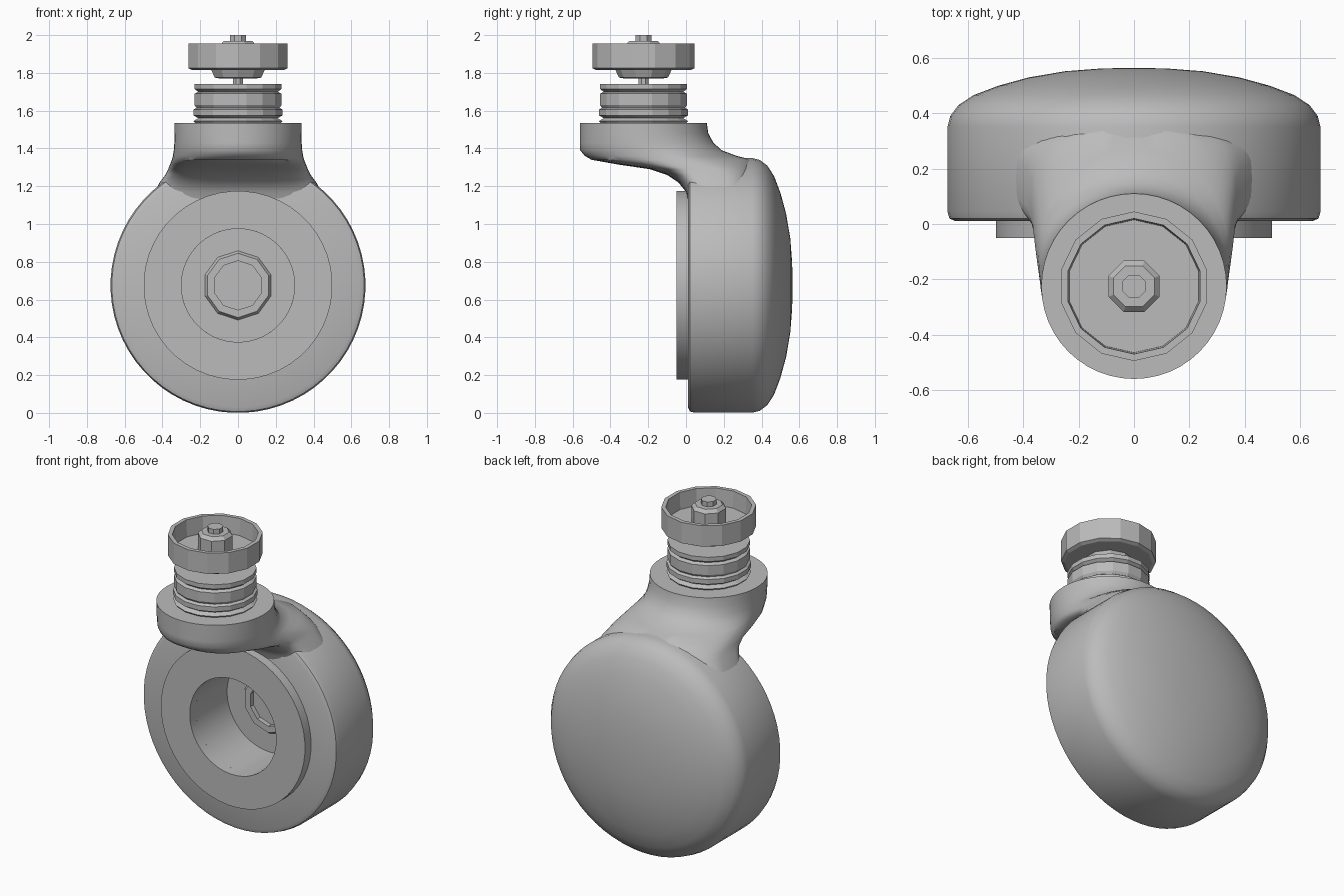
import bpy, bmesh, math
from mathutils import Matrix, Vector

cube = bpy.data.objects.get("Cube")
if cube:
    bpy.data.objects.remove(cube, do_unlink=True)

grey = bpy.data.materials.new("mid grey")
grey.use_nodes = True
COLOUR = (0.5, 0.5, 0.5, 1)
grey.diffuse_color = COLOUR
grey.node_tree.nodes["Principled BSDF"].inputs["Base Color"].default_value = COLOUR

HUB = Matrix.Translation((0, 0, 0.675)) @ Matrix.Rotation(-math.pi / 2, 4, 'X')
POST = Matrix.Translation((0, -0.225, 0))


def loft(name, rings, smooth=None, matrix=Matrix()):
    """Skin a list of point rings, closing both ends."""
    bm = bmesh.new()
    loops = [[bm.verts.new(matrix @ Vector(p)) for p in ring] for ring in rings]
    n = len(loops[0])
    for a, b in zip(loops, loops[1:]):
        for i in range(n):
            j = (i + 1) % n
            bm.faces.new((a[i], a[j], b[j], b[i]))
    bm.faces.new(loops[0][::-1])
    bm.faces.new(loops[-1])
    bmesh.ops.recalc_face_normals(bm, faces=bm.faces)
    mesh = bpy.data.meshes.new(name)
    bm.to_mesh(mesh)
    bm.free()
    mesh.materials.append(grey)
    obj = bpy.data.objects.new(name, mesh)
    bpy.context.collection.objects.link(obj)
    if smooth:
        bpy.ops.object.select_all(action='DESELECT')
        obj.select_set(True)
        bpy.context.view_layer.objects.active = obj
        bpy.ops.object.shade_smooth_by_angle(angle=math.radians(smooth))
    return obj


def lathe(name, profile, sides, matrix, smooth=None):
    """Revolve (radius, height) points about the local z axis."""
    turn = [math.tau * (i + 0.5) / sides for i in range(sides)]
    rings = [[(r * math.cos(t), r * math.sin(t), h) for t in turn]
             for r, h in profile]
    return loft(name, rings, smooth, matrix)


def section(z, front, back, half, power):
    """Horizontal rounded outline between two y limits."""
    ring = []
    for i in range(48):
        t = math.tau * i / 48
        c, s = math.cos(t), math.sin(t)
        x = half * math.copysign(abs(c) ** power, c)
        y = (front + back) / 2 + (back - front) / 2 * math.copysign(abs(s) ** power, s)
        ring.append((x, y, z))
    return ring


# Round housing with a domed back and an open bearing recess in front
lathe("housing", [
    (0.13, 0.45), (0.15, 0.32), (0.30, 0.32), (0.30, 0.01),
    (0.645, 0.01), (0.668, 0.02), (0.675, 0.045), (0.675, 0.35),
    (0.665, 0.39), (0.635, 0.43), (0.58, 0.466), (0.49, 0.5),
    (0.38, 0.53), (0.25, 0.552), (0.12, 0.562), (0.03, 0.564),
], 64, HUB, 35)

# Raised ring around the recess
ring = lathe("front_flange", [
    (0.30, 0.02), (0.30, -0.05), (0.50, -0.05), (0.50, 0.02),
], 48, HUB, 30)
bm = bmesh.new()
bm.from_mesh(ring.data)
bmesh.ops.delete(bm, geom=[f for f in bm.faces if len(f.verts) > 4], context='FACES')
bm.to_mesh(ring.data)
bm.free()

# Bearing rim on the recess floor
lathe("bearing_rim", [(0.13, 0.44), (0.13, 0.30), (0.17, 0.30), (0.19, 0.33)], 10, HUB)

# Swept neck rising forward from the housing into a round collar
loft("neck_and_collar", [
    section(1.08, 0.02, 0.34, 0.50, 0.5),
    section(1.17, 0.00, 0.35, 0.44, 0.5),
    section(1.22, -0.04, 0.35, 0.415, 0.55),
    section(1.26, -0.10, 0.36, 0.385, 0.6),
    section(1.29, -0.19, 0.36, 0.37, 0.65),
    section(1.315, -0.36, 0.36, 0.36, 0.75),
    section(1.34, -0.50, 0.35, 0.35, 0.85),
    section(1.36, -0.535, 0.27, 0.345, 0.95),
    section(1.39, -0.56, 0.19, 0.34, 1),
    section(1.43, -0.56, 0.145, 0.337, 1),
    section(1.48, -0.56, 0.118, 0.335, 1),
    section(1.535, -0.56, 0.11, 0.335, 1),
], 40)

# Grooved sleeve above the collar
lathe("grooved_sleeve", [
    (0.22, 1.52), (0.24, 1.545), (0.215, 1.56), (0.24, 1.575), (0.24, 1.605),
    (0.225, 1.615), (0.235, 1.63), (0.235, 1.69), (0.215, 1.70),
    (0.235, 1.715), (0.235, 1.742), (0.20, 1.742),
], 16, POST)

# Thin spindle, tapered washer, open cup and centre nut
lathe("spindle", [(0.03, 1.73), (0.03, 1.80)], 8, POST)
lathe("tapered_washer", [(0.10, 1.77), (0.13, 1.775), (0.155, 1.83)], 10, POST)
lathe("top_cup", [
    (0.25, 1.815), (0.27, 1.825), (0.27, 1.955), (0.245, 1.955), (0.24, 1.85),
], 14, POST)
lathe("centre_nut", [(0.10, 1.84), (0.10, 1.95), (0.08, 1.97), (0.045, 1.97),
                     (0.045, 2.0)], 8, POST)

● Prompt:
Output every record verbatim, skipping images.

● Written response:
import bpy, bmesh, math
from mathutils import Matrix, Vector

cube = bpy.data.objects.get("Cube")
if cube:
    bpy.data.objects.remove(cube, do_unlink=True)

grey = bpy.data.materials.new("mid grey")
grey.use_nodes = True
COLOUR = (0.5, 0.5, 0.5, 1)
grey.diffuse_color = COLOUR
grey.node_tree.nodes["Principled BSDF"].inputs["Base Color"].default_value = COLOUR

HUB = Matrix.Translation((0, 0, 0.675)) @ Matrix.Rotation(-math.pi / 2, 4, 'X')
POST = Matrix.Translation((0, -0.225, 0))


def loft(name, rings, smooth=None, matrix=Matrix()):
    """Skin a list of point rings, closing both ends."""
    bm = bmesh.new()
    loops = [[bm.verts.new(matrix @ Vector(p)) for p in ring] for ring in rings]
    n = len(loops[0])
    for a, b in zip(loops, loops[1:]):
        for i in range(n):
            j = (i + 1) % n
            bm.faces.new((a[i], a[j], b[j], b[i]))
    bm.faces.new(loops[0][::-1])
    bm.faces.new(loops[-1])
    bmesh.ops.recalc_face_normals(bm, faces=bm.faces)
    mesh = bpy.data.meshes.new(name)
    bm.to_mesh(mesh)
    bm.free()
    mesh.materials.append(grey)
    obj = bpy.data.objects.new(name, mesh)
    bpy.context.collection.objects.link(obj)
    if smooth:
        bpy.ops.object.select_all(action='DESELECT')
        obj.select_set(True)
        bpy.context.view_layer.objects.active = obj
        bpy.ops.object.shade_smooth_by_angle(angle=math.radians(smooth))
    return obj


def lathe(name, profile, sides, matrix, smooth=None):
    """Revolve (radius, height) points about the local z axis."""
    turn = [math.tau * (i + 0.5) / sides for i in range(sides)]
    rings = [[(r * math.cos(t), r * math.sin(t), h) for t in turn]
             for r, h in profile]
    return loft(name, rings, smooth, matrix)


def section(z, front, back, half, power):
    """Horizontal rounded outline between two y limits."""
    ring = []
    for i in range(48):
        t = math.tau * i / 48
        c, s = math.cos(t), math.sin(t)
        x = half * math.copysign(abs(c) ** power, c)
        y = (front + back) / 2 + (back - front) / 2 * math.copysign(abs(s) ** power, s)
        ring.append((x, y, z))
    return ring


# Round housing with a domed back and an open bearing recess in front
lathe("housing", [
    (0.13, 0.45), (0.15, 0.32), (0.30, 0.32), (0.30, 0.01),
    (0.645, 0.01), (0.668, 0.02), (0.675, 0.045), (0.675, 0.35),
    (0.665, 0.39), (0.635, 0.43), (0.58, 0.466), (0.49, 0.5),
    (0.38, 0.53), (0.25, 0.552), (0.12, 0.562), (0.03, 0.564),
], 64, HUB, 35)

# Raised ring around the recess
ring = lathe("front_flange", [
    (0.30, 0.02), (0.30, -0.05), (0.50, -0.05), (0.50, 0.02),
], 48, HUB, 30)
bm = bmesh.new()
bm.from_mesh(ring.data)
bmesh.ops.delete(bm, geom=[f for f in bm.faces if len(f.verts) > 4], context='FACES')
bm.to_mesh(ring.data)
bm.free()

# Bearing rim on the recess floor
lathe("bearing_rim", [(0.13, 0.44), (0.13, 0.30), (0.17, 0.30), (0.19, 0.33)], 10, HUB)

# Swept neck rising forward from the housing into a round collar
loft("neck_and_collar", [
    section(1.08, 0.02, 0.34, 0.50, 0.5),
    section(1.17, 0.00, 0.35, 0.44, 0.5),
    section(1.22, -0.04, 0.35, 0.415, 0.55),
    section(1.26, -0.10, 0.36, 0.385, 0.6),
    section(1.29, -0.19, 0.36, 0.37, 0.65),
    section(1.315, -0.36, 0.36, 0.36, 0.75),
    section(1.34, -0.50, 0.35, 0.35, 0.85),
    section(1.36, -0.535, 0.27, 0.345, 0.95),
    section(1.39, -0.56, 0.19, 0.34, 1),
    section(1.43, -0.56, 0.145, 0.337, 1),
    section(1.48, -0.56, 0.118, 0.335, 1),
    section(1.535, -0.56, 0.11, 0.335, 1),
], 40)

# Grooved sleeve above the collar
lathe("grooved_sleeve", [
    (0.22, 1.52), (0.24, 1.545), (0.215, 1.56), (0.24, 1.575), (0.24, 1.605),
    (0.225, 1.615), (0.235, 1.63), (0.235, 1.69), (0.215, 1.70),
    (0.235, 1.715), (0.235, 1.742), (0.20, 1.742),
], 16, POST)

# Thin spindle, tapered washer, open cup and centre nut
lathe("spindle", [(0.03, 1.73), (0.03, 1.80)], 8, POST)
lathe("tapered_washer", [(0.10, 1.77), (0.13, 1.775), (0.155, 1.83)], 10, POST)
lathe("top_cup", [
    (0.25, 1.815), (0.27, 1.825), (0.27, 1.955), (0.245, 1.955), (0.24, 1.85),
], 14, POST)
lathe("centre_nut", [(0.10, 1.84), (0.10, 1.95), (0.08, 1.97), (0.045, 1.97),
                     (0.045, 2.0)], 8, POST)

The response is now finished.